I have a box of memories from my mother and in it is a black and white photo of me standing in a wading pool in our backyard. Dressed in my bathing suit, a stylish little plaid one piece with a ruffle. The snapshot is unremarkable save for the juxtaposition of plaid and frill and the complete absence of little girl confections of pink sparkle. No Moana, rubber ducks or floaties. Just me, a pool and some water.
Nestled down the hill, between the parking lot and the tennis court, was the Country Club pool. It sat off to the right of the main building, the one where we had cotillion, and all you can eat shrimp and, years later, my rehearsal dinner. The pool was in shadow most of the day surrounded by tall pine trees that broke the sounds of endless rounds of Marco Polo. I especially remember Saturdays when we would arrive sometime during Dad's back 9. Mom would sit with the women at the end of the pool closest to the clubhouse. I remember Mrs. Brinker always came to the pool with her jewelry on, and that seemed strange to me, but the concern lingered only till the next splash fest or permission to have another orange popsicle. The water was cold, always cold from the shade of the trees, and the hours we played left us blue with gooseflesh but never too tired to go home.
My first summer job was as a lifeguard at the local neighborhood pool, my brother and me. I was more senior, which suited me fine because I was bossier and I could tell him what to do. I loved telling him what to do. Each season would start with an inconsistent application of sunscreen that made him look like a candy cane for the first ten days and in my mind only confirmed that I was the smarter child.

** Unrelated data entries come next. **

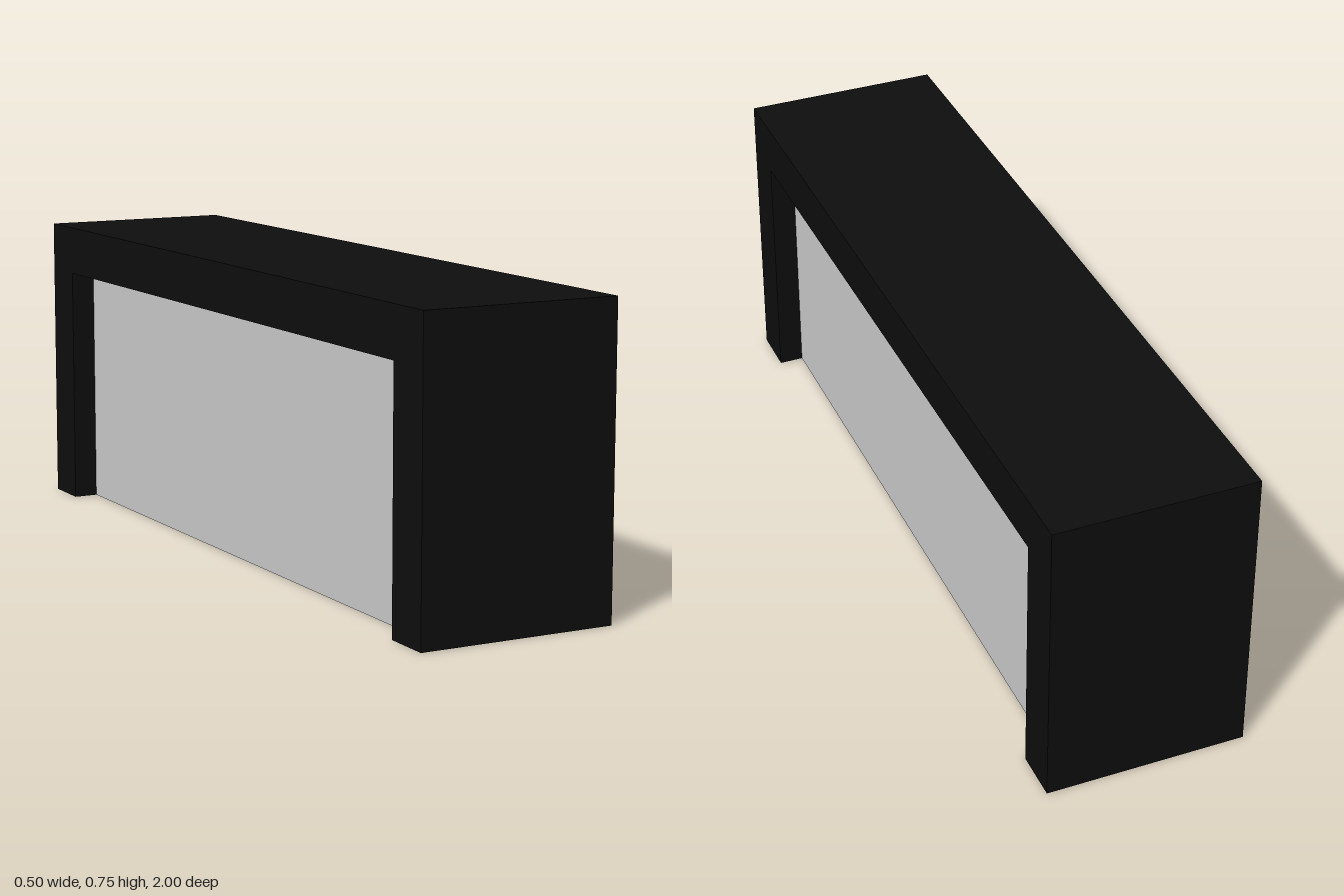
import * as THREE from 'three';

export function createModel() {
  const model = new THREE.Group();
  const black = new THREE.MeshStandardMaterial({ name: 'black', color: 0x0d0d0d });
  const lightGrey = new THREE.MeshStandardMaterial({ name: 'lightGrey', color: 0xc8c8c8 });

  const width = 0.5, height = 0.75, halfLength = 1;
  const border = 0.125, inset = 0.0625;
  const inner = halfLength - border, innerTop = height - border;

  // Frame: an arch of two posts and a lintel, extruded across the width
  const arch = new THREE.Shape([
    [-halfLength, 0], [-inner, 0], [-inner, innerTop], [inner, innerTop],
    [inner, 0], [halfLength, 0], [halfLength, height], [-halfLength, height],
  ].map(([z, y]) => new THREE.Vector2(z, y)));
  const frameGeometry = new THREE.ExtrudeGeometry(arch, { depth: width, bevelEnabled: false });
  frameGeometry.translate(0, 0, -width / 2).rotateY(Math.PI / 2);
  const frame = new THREE.Mesh(frameGeometry, black);
  frame.name = 'frame';
  model.add(frame);

  // Recessed infill: grey on both long sides, black underneath
  const infill = new THREE.Mesh(
    new THREE.BoxGeometry(width - 2 * inset, innerTop, 2 * inner),
    [lightGrey, lightGrey, black, black, black, black],
  );
  infill.name = 'recessedPanels';
  infill.position.y = innerTop / 2;
  model.add(infill);

  return model;
}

We had three pools to watch, the wading pool, the kids pool and the big pool and I loved my importance as I climbed into that lifeguard chair wearing my whistle.
During our first summer in Columbus Ohio, the tremendous heat in the landlocked city had us looking for fresh, wet places where we could sit and listen to the familiar and nostalgic sounds of summer. I remember the community pool you found, where just beyond the pool deck was a lovely plot of grass. We would walk through the gates laden with bags full of goodies and our vintage webbed lawn chairs tucked under our arms. A quick survey and you would pick us a spot off in a quiet corner where we would be just a bit out of reach, private and alone, but close enough to feel the energy from the pool deck. Here, we could faintly hear the reminiscent strains of Marco Polo. We would stay there until late in the afternoon, reading, laughing and crafting memories in this, our little mini break from the week. When they called "adult swim" we would leave the nest we made and slowly wade into the refreshing water under the waiting eyes of the impatient adolescents anxious to dive in.
One afternoon, in the waning sunlight of late day, as the crowds were thinning and as we lay outstretched on our lawn chairs, you grabbed my hand and said, "marry me."
Years later the heat of the Texas summer would once again find us sitting by the pool on chaise lounges reading, laughing and sharing stories just as we had in the beginning. Now, though, we were home, our home. The cats would come and go, resting for just a minute in the shade beneath the chaise before sauntering back into the temperate house.
My favorite was late at night, returning home, we would sit in front of the blue glow of the pool underneath palm trees looking at the sky. I wish I had a picture, of all of it really, the lifeguarding, the early years, Texas.
I think this as I pull the camera to my eye, tucked over in the corner away from the excitement of the Karaoke. I want to remember our trip through the Central Valley that has ended, as this story began, in black and white with a pool.